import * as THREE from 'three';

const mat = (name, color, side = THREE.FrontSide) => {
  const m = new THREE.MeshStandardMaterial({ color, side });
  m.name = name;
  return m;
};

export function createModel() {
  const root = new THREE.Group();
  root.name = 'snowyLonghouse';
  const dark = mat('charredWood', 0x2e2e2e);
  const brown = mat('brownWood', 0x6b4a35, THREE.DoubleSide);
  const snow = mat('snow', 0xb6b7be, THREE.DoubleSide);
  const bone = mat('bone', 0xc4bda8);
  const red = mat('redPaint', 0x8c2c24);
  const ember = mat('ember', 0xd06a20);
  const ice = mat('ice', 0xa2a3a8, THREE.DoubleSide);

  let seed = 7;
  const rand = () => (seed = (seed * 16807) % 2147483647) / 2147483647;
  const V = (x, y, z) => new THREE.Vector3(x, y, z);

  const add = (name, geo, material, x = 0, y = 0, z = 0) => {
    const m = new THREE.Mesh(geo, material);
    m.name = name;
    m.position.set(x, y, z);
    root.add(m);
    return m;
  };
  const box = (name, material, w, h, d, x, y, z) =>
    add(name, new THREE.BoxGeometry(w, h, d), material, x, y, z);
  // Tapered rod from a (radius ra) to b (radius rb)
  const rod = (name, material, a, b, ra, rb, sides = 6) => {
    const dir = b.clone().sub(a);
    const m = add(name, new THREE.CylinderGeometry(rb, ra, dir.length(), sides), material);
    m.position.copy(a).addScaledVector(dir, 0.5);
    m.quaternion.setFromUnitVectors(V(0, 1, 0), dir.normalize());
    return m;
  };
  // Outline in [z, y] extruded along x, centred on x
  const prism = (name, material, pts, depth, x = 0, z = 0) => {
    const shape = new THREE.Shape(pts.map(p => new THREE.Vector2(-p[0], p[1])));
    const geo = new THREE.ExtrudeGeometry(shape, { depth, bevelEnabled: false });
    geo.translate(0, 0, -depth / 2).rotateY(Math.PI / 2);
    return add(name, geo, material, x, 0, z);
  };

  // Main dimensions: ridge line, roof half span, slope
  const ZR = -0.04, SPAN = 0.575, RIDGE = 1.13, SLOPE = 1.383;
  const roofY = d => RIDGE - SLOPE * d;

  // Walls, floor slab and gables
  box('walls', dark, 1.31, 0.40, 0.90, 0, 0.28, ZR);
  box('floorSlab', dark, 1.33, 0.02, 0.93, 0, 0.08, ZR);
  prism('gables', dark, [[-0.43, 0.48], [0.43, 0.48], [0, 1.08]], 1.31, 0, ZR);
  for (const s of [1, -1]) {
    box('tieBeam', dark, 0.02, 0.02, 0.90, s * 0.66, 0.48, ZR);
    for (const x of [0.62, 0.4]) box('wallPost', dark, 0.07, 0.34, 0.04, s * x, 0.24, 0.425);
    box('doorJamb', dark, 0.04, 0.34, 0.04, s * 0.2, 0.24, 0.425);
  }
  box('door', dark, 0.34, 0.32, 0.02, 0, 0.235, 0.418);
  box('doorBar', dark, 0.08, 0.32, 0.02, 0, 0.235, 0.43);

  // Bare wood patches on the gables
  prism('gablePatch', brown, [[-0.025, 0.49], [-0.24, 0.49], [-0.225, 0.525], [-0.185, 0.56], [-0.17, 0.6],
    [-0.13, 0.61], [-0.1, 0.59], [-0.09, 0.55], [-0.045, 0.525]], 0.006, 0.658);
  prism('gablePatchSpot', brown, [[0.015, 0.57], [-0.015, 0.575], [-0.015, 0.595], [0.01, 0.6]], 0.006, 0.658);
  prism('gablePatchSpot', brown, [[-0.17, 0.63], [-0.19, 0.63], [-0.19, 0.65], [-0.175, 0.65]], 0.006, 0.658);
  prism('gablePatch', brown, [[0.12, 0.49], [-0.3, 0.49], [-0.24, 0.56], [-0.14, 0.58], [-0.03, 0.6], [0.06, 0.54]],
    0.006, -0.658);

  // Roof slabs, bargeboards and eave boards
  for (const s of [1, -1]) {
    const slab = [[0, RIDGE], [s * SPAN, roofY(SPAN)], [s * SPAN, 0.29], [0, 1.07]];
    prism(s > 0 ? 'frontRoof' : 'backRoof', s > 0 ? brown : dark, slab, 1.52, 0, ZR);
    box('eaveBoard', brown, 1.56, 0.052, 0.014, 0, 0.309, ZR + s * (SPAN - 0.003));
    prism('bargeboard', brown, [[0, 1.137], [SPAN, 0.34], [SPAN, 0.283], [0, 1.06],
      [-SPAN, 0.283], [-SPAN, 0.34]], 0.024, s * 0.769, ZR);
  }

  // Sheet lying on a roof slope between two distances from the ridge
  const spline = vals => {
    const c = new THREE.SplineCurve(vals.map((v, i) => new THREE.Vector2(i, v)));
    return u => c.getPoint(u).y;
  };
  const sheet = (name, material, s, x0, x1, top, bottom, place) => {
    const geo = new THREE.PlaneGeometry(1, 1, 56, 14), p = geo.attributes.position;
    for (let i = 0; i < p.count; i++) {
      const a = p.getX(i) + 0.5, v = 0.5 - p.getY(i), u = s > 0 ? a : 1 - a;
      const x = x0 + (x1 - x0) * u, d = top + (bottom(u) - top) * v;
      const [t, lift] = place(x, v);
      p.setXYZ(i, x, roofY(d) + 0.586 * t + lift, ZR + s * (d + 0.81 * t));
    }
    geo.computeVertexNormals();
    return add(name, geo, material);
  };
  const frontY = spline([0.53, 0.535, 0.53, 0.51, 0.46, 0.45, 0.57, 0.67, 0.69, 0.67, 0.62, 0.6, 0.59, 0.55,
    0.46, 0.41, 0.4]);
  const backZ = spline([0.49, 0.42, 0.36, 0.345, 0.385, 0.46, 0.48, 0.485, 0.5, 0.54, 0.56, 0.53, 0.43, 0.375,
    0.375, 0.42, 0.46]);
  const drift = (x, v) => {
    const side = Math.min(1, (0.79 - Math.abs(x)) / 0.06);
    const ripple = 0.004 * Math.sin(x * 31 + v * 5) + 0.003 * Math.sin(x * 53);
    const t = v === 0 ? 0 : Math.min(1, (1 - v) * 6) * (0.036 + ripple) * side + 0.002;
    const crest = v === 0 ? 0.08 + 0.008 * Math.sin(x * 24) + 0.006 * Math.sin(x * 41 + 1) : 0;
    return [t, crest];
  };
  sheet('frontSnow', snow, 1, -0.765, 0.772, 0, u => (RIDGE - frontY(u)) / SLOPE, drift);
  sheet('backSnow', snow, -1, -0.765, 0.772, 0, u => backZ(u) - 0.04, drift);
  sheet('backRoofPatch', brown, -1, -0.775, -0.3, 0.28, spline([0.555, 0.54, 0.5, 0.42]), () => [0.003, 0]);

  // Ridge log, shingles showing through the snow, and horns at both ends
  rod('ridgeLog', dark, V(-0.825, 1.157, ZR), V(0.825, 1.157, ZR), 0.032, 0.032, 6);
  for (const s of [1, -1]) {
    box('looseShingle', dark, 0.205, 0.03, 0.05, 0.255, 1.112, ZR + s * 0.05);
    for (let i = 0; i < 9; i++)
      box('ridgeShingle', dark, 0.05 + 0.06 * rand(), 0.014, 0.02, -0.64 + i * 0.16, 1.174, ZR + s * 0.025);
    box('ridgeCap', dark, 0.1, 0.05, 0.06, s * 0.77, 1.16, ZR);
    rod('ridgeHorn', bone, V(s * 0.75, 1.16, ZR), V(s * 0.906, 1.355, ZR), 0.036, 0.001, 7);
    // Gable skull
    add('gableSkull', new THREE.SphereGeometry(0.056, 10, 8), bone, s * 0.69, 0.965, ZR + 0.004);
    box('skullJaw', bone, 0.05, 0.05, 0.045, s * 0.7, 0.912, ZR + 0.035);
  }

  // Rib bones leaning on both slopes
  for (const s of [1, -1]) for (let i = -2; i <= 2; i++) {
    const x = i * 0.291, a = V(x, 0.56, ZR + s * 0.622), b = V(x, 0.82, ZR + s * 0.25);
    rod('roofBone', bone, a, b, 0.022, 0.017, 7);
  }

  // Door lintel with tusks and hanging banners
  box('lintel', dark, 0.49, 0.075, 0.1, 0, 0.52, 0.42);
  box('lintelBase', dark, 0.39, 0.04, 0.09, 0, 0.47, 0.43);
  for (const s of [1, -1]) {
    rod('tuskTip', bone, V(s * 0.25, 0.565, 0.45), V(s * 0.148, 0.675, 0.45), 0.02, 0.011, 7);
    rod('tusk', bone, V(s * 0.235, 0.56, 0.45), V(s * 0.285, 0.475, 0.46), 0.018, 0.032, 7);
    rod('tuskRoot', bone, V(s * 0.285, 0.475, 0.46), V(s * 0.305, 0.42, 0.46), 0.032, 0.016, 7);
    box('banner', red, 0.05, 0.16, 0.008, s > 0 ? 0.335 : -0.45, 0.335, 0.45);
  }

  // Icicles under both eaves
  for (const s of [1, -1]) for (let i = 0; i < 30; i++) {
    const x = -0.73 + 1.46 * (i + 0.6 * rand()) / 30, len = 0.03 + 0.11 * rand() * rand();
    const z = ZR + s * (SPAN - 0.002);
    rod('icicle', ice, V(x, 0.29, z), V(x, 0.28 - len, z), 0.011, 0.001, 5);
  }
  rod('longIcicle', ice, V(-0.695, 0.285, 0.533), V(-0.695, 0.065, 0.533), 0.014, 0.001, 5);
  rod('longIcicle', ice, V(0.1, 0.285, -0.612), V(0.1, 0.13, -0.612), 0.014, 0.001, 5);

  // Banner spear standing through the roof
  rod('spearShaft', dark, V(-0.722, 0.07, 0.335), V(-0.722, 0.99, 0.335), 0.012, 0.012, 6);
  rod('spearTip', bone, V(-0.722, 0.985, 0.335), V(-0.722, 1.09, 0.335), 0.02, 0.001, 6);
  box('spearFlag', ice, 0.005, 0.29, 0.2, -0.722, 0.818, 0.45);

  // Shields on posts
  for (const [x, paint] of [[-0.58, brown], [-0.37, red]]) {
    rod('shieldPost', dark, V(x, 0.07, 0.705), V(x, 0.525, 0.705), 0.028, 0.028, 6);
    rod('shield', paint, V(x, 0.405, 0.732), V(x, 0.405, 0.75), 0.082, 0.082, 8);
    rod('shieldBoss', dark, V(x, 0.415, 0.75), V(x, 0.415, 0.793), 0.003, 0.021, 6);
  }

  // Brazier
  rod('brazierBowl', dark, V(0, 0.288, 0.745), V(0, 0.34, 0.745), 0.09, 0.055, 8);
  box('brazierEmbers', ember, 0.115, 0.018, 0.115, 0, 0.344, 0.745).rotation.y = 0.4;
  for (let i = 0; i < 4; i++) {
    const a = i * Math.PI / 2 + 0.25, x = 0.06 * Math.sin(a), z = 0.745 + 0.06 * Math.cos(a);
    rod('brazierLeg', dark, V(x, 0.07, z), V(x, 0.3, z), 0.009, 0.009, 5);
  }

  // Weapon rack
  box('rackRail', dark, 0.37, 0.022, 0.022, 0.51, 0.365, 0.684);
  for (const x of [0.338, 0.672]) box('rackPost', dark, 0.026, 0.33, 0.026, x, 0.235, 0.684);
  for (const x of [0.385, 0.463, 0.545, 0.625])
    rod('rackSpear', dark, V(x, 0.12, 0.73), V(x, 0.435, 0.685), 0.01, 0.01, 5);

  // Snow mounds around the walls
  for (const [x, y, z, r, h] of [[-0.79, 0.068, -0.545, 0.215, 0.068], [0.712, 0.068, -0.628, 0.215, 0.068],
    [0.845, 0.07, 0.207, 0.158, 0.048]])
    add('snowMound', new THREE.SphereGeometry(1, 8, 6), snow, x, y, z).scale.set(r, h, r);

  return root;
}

□ □ □

WHAT YOU HAVE TO DO — Among the entries above, the line containing "const ember = mat('ember', 0xd06a20);", the line containing "const shape = new", and all lines between them are to be restated word for word; nothing else belongs in the reply.

ANSWER TO THIS PROBLEM —
  const ember = mat('ember', 0xd06a20);
  const ice = mat('ice', 0xa2a3a8, THREE.DoubleSide);

  let seed = 7;
  const rand = () => (seed = (seed * 16807) % 2147483647) / 2147483647;
  const V = (x, y, z) => new THREE.Vector3(x, y, z);

  const add = (name, geo, material, x = 0, y = 0, z = 0) => {
    const m = new THREE.Mesh(geo, material);
    m.name = name;
    m.position.set(x, y, z);
    root.add(m);
    return m;
  };
  const box = (name, material, w, h, d, x, y, z) =>
    add(name, new THREE.BoxGeometry(w, h, d), material, x, y, z);
  // Tapered rod from a (radius ra) to b (radius rb)
  const rod = (name, material, a, b, ra, rb, sides = 6) => {
    const dir = b.clone().sub(a);
    const m = add(name, new THREE.CylinderGeometry(rb, ra, dir.length(), sides), material);
    m.position.copy(a).addScaledVector(dir, 0.5);
    m.quaternion.setFromUnitVectors(V(0, 1, 0), dir.normalize());
    return m;
  };
  // Outline in [z, y] extruded along x, centred on x
  const prism = (name, material, pts, depth, x = 0, z = 0) => {
    const shape = new THREE.Shape(pts.map(p => new THREE.Vector2(-p[0], p[1])));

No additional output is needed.